Return, from the lines below, each one that includes the word "objects".

Source texts of formatted documents:
━━━━━━
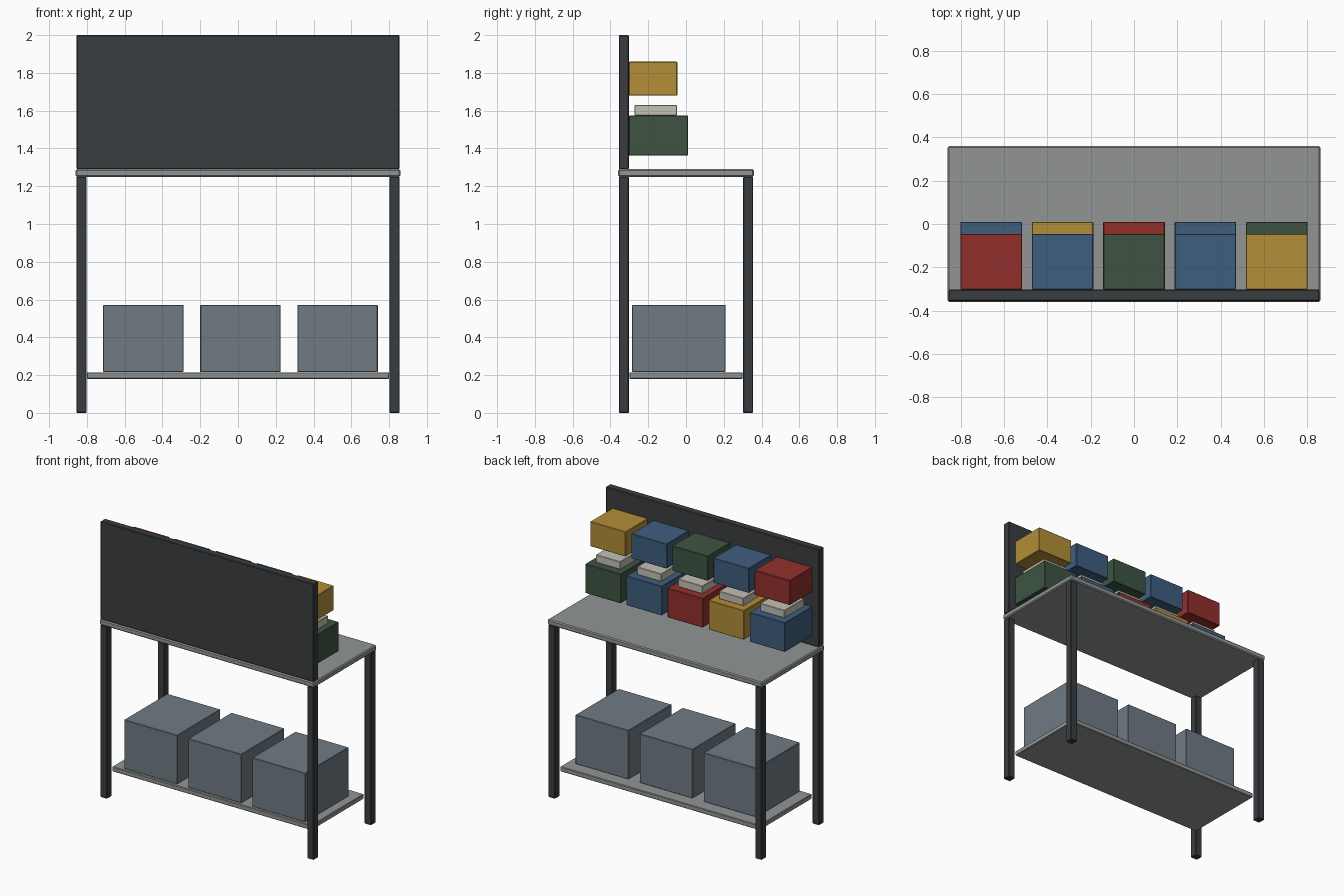
import bpy, bmesh

if "Cube" in bpy.data.objects:
    bpy.data.objects.remove(bpy.data.objects["Cube"])


def srgb(r, g, b):
    return [((c / 255 + 0.055) / 1.055) ** 2.4 for c in (r, g, b)] + [1]


def material(name, rgb):
    m = bpy.data.materials.new(name)
    m.diffuse_color = srgb(*rgb)
    m.use_nodes = True
    m.node_tree.nodes["Principled BSDF"].inputs["Base Color"].default_value = m.diffuse_color
    return m


dark = material("dark_metal", (58, 61, 64))
grey = material("worktop_grey", (146, 149, 149))
crate = material("crate_grey", (112, 122, 132))
pale = material("label_pale", (196, 192, 182))
colours = {
    "red": material("bin_red", (145, 48, 44)),
    "blue": material("bin_blue", (62, 94, 126)),
    "yellow": material("bin_yellow", (180, 142, 56)),
    "green": material("bin_green", (62, 84, 66)),
}


def box(name, lo, hi, mat, bevel=0.003):
    """Axis-aligned box between two corners with chamfered edges."""
    bm = bmesh.new()
    bmesh.ops.create_cube(bm, size=1)
    for v in bm.verts:
        v.co = [(a + b) / 2 + c * (b - a) for a, b, c in zip(lo, hi, v.co)]
    me = bpy.data.meshes.new(name)
    bm.to_mesh(me)
    bm.free()
    me.materials.append(mat)
    ob = bpy.data.objects.new(name, me)
    bpy.context.collection.objects.link(ob)
    mod = ob.modifiers.new("edge_bevel", 'BEVEL')
    mod.width = bevel
    mod.segments = 1
    return ob


# Frame: four legs, worktop, lower shelf and upright panel
for sx, side in ((-1, "left"), (1, "right")):
    for sy, end in ((-1, "front"), (1, "back")):
        cx, cy = sx * 0.829, sy * 0.329
        box(f"{end}_{side}_leg", (cx - 0.027, cy - 0.027, 0),
            (cx + 0.027, cy + 0.027, 1.25), dark, 0.004)
box("worktop", (-0.86, -0.36, 1.25), (0.86, 0.36, 1.29), grey, 0.007)
box("lower_shelf", (-0.80, -0.30, 0.18), (0.80, 0.30, 0.215), grey, 0.004)
box("upright_panel", (-0.856, -0.356, 1.29), (0.856, -0.302, 2.0), dark, 0.005)

# Large crates on the lower shelf
for i in range(3):
    x = -0.501 + i * 0.514
    box(f"crate_{i + 1}", (x - 0.213, -0.285, 0.217), (x + 0.213, 0.21, 0.572), crate)

# Two rows of small bins on the panel, with a pale block on each lower bin
columns = [("red", "blue"), ("blue", "yellow"), ("green", "red"),
           ("blue", "blue"), ("yellow", "green")]
for i, (upper, lower) in enumerate(columns):
    x = (i - 2) * 0.3295
    box(f"lower_bin_{i + 1}", (x - 0.142, -0.302, 1.362),
        (x + 0.142, 0.01, 1.574), colours[lower])
    box(f"bin_contents_{i + 1}", (x - 0.098, -0.272, 1.574),
        (x + 0.098, -0.048, 1.63), pale)
    box(f"upper_bin_{i + 1}", (x - 0.142, -0.302, 1.68),
        (x + 0.142, -0.046, 1.859), colours[upper])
━━━━━━
**SOLUTION FOR THIS TASK**
if "Cube" in bpy.data.objects:
    bpy.data.objects.remove(bpy.data.objects["Cube"])
    ob = bpy.data.objects.new(name, me)
    bpy.context.collection.objects.link(ob)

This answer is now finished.